Also the end. We knew Olivia and Maya would meet again, but it felt a little flat to end it on their first meeting. I might have preferred if Liv had actually passed out (she certainly looked like she would. and maybe they’ll begin next episode with such a move). but it was kind of anticlimactic because we’ve met her mom, we knew where she was going and that they’d meet eventually. If mom had been doing something else (killing someone, breaking into Liv’s apartment, something), maybe it would’ve have been a good ending, but since it was expected, and came after the HUCK KNOWS moment, it fell a little flat for me.

But part of this is being the set up for the winter finale, it’s putting as many pieces in place as it can to set those explosive events in motion. I just wish the moments hit stronger in this one; because now I have to wait two weeks for the next episode and I was underwhelmed by this one. =/

Other thoughts

Mellie, Mellie, Mellie. She was so sad and had such a change of heart about the Honey Trap when she learned Fitz and Liv were off somewhere together. But what can she do next?
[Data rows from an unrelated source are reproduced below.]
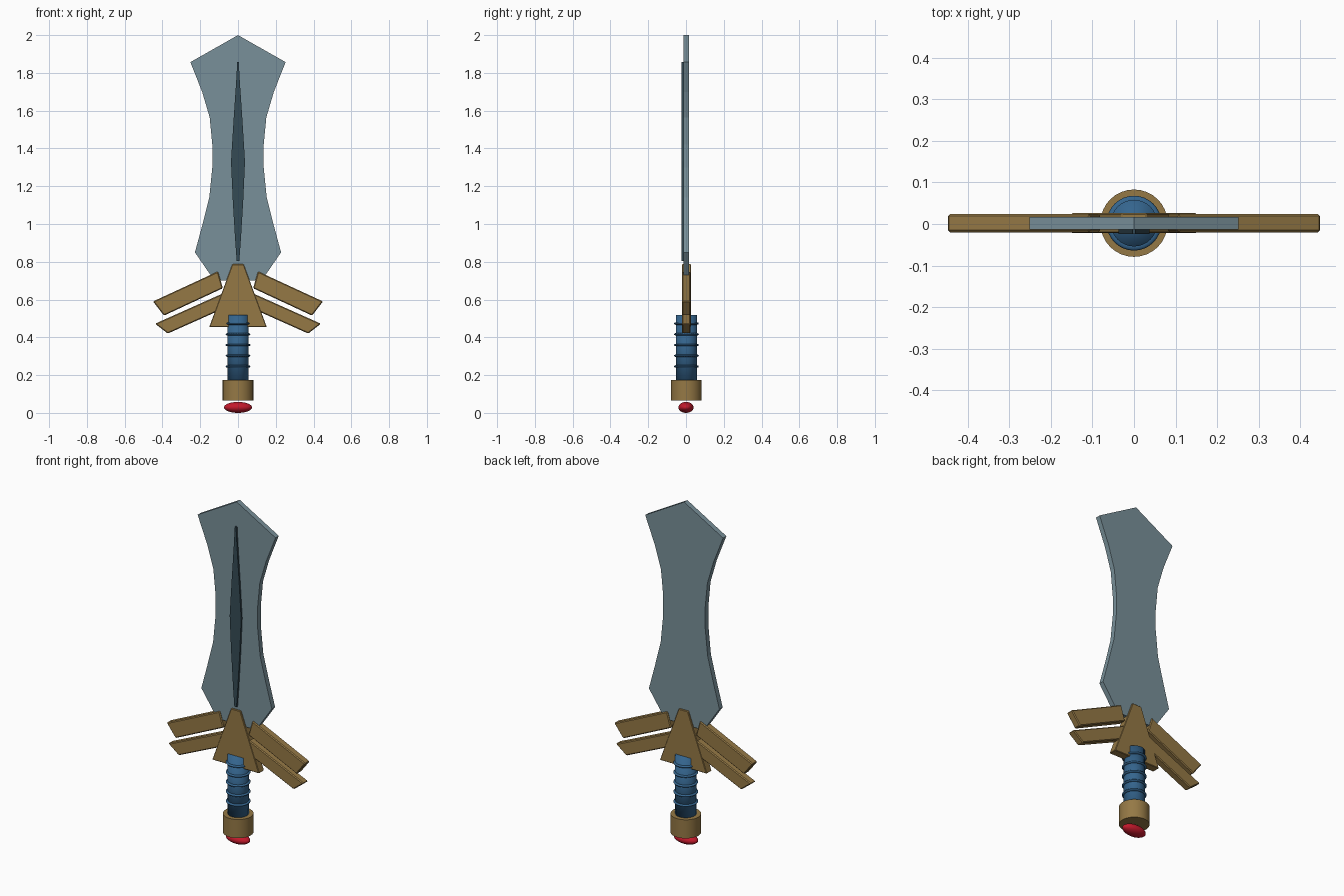
import bpy, bmesh, math

if "Cube" in bpy.data.objects:
    bpy.data.objects.remove(bpy.data.objects["Cube"], do_unlink=True)


def material(name, rgb):
    m = bpy.data.materials.new(name)
    m.use_nodes = True
    colour = (*rgb, 1)
    m.diffuse_color = colour
    m.node_tree.nodes["Principled BSDF"].inputs["Base Color"].default_value = colour
    return m


steel = material("blue grey steel", (0.19, 0.28, 0.32))
dark_steel = material("dark steel", (0.035, 0.07, 0.09))
bronze = material("bronze", (0.30, 0.19, 0.06))
blue = material("blue wrap", (0.035, 0.13, 0.27))
red = material("red gem", (0.55, 0.01, 0.025))

MID = 0.002  # depth centre of the flat parts


def plate(name, outline, front, back, mat, bevel=0):
    """Extrude an (x, z) outline between two depths."""
    bm = bmesh.new()
    face = bm.faces.new([bm.verts.new((x, front, z)) for x, z in outline])
    ext = bmesh.ops.extrude_face_region(bm, geom=[face])
    moved = [v for v in ext["geom"] if isinstance(v, bmesh.types.BMVert)]
    bmesh.ops.translate(bm, verts=moved, vec=(0, back - front, 0))
    bmesh.ops.recalc_face_normals(bm, faces=bm.faces)
    mesh = bpy.data.meshes.new(name)
    bm.to_mesh(mesh)
    bm.free()
    mesh.materials.append(mat)
    obj = bpy.data.objects.new(name, mesh)
    bpy.context.collection.objects.link(obj)
    if bevel:
        mod = obj.modifiers.new("edge bevel", "BEVEL")
        mod.width = bevel
        mod.segments = 1
    return obj


def mirrored(half):
    """Close a right-hand outline with its mirror image."""
    return half + [(-x, z) for x, z in reversed(half) if x > 0]


def finish(name, mat, angle=None):
    obj = bpy.context.object
    obj.name = name
    obj.data.materials.append(mat)
    if angle is None:
        bpy.ops.object.shade_smooth()
    else:
        bpy.ops.object.shade_smooth_by_angle(angle=math.radians(angle))
    return obj


def cylinder(name, radius, low, high, mat, angle=None):
    bpy.ops.mesh.primitive_cylinder_add(vertices=32, radius=radius, depth=high - low,
                                        location=(0, MID, (low + high) / 2))
    return finish(name, mat, angle)


# Blade with a waisted outline and flared tip
blade_half = [(0, 2.0), (0.252, 1.857), (0.19, 1.70), (0.15, 1.565), (0.136, 1.42),
              (0.136, 1.30), (0.152, 1.14), (0.19, 0.99), (0.228, 0.85), (0.125, 0.70)]
plate("blade", mirrored(blade_half), MID - 0.015, MID + 0.015, steel)

# Dark raised spine on the front of the blade
spine_half = [(0.004, 1.857), (0.010, 1.75), (0.024, 1.54), (0.037, 1.33),
              (0.028, 1.13), (0.016, 0.93), (0.007, 0.805)]
plate("blade_spine", mirrored(spine_half), -0.024, -0.008, dark_steel)

# Guard: central wedge and two feathers on each side
plate("guard_centre", mirrored([(0.03, 0.787), (0.152, 0.455)]),
      MID - 0.024, MID + 0.024, bronze, 0.003)
upper = [(0.106, 0.749), (0.45, 0.59), (0.392, 0.515), (0.08, 0.66)]
lower = [(0.07, 0.637), (0.439, 0.472), (0.372, 0.42), (0.09, 0.546)]
for side, sign in (("left", 1), ("right", -1)):
    for level, outline in (("upper", upper), ("lower", lower)):
        plate(f"guard_{level}_feather_{side}", [(sign * x, z) for x, z in outline],
              MID - 0.022, MID + 0.022, bronze, 0.005)

# Grip with evenly spaced wrapped ridges
cylinder("grip", 0.056, 0.15, 0.518, blue)
for i in range(5):
    bpy.ops.mesh.primitive_torus_add(major_radius=0.055, minor_radius=0.011,
                                     major_segments=32, minor_segments=8,
                                     location=(0, MID, 0.246 + 0.0567 * i))
    ridge = finish(f"grip_ridge_{i + 1}", blue)
    ridge.scale.z = 0.6

# Pommel collar and the flattened gem beneath it
cylinder("pommel_collar", 0.081, 0.065, 0.174, bronze, 40)
bpy.ops.mesh.primitive_uv_sphere_add(segments=32, ring_count=16, radius=1,
                                     location=(0, 0, 0.029))
gem = finish("pommel_gem", red)
gem.scale = (0.074, 0.04, 0.029)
She’s already threatened divorce, outed his affair on national television, he’s already been shot at—what’s left for Mellie? After all that she’s sacrificed and she still will only get to be the First Lady for another term—she hates being First Lady.

Will Shonda write in an Olivia pregnancy from the Vermont scene? I think she could ave written it in by now, but maybe the timing wasn’t right when Kerry told her about it? If it had been written in before, the obvious plot would’ve been the question of whether it was Jake’s or Fitz’. If done now, it would most certainly be Fitz’. And where would that leave us? I was hoping they wouldn’t write it in at all, but now it’s certainly possible; hiding Kerry in those black and white pants suits, giant coats and behind lamps will only work for so long, I suppose. And in order to keep the scheduling promise they gave us, these run of episodes, then the next set after winter break with no reruns, Kerry will have to keep working through the baby bump, until probably mid/late spring when she’s likely due. So it’s highly likely they just wrote in the pregnancy and when we get back, Liv will be having the president’s baby. Guess it’s good she told him to keep the house, huh? I wonder what that might mean for the Grant kids, of which I am not sure any of them are his. Can he only reproduce with Olivia? Mellie might snap on that information.

Finally, what are your Mama Pope theories? She and Rowan were my favorite parts to this episode, figuring out what their current relationship is and what events in the past determined it is really fun. The one thing I truly believe they agree on is that they love their daughter. It looked like they loved each other too. So what happened to destroy it all? Let me know your theories!

Is this the summer of African-American Cinema?

http://www.cnn.com/video/data/2.0/video/us/2013/07/26/sot-san-diego-mayor-statement.kfmb.html

CNN discusses the films written, produced, and directed by African-Americans this summer. Includes “Fruitvale Station” and “Lee Daniels’ The Butler.”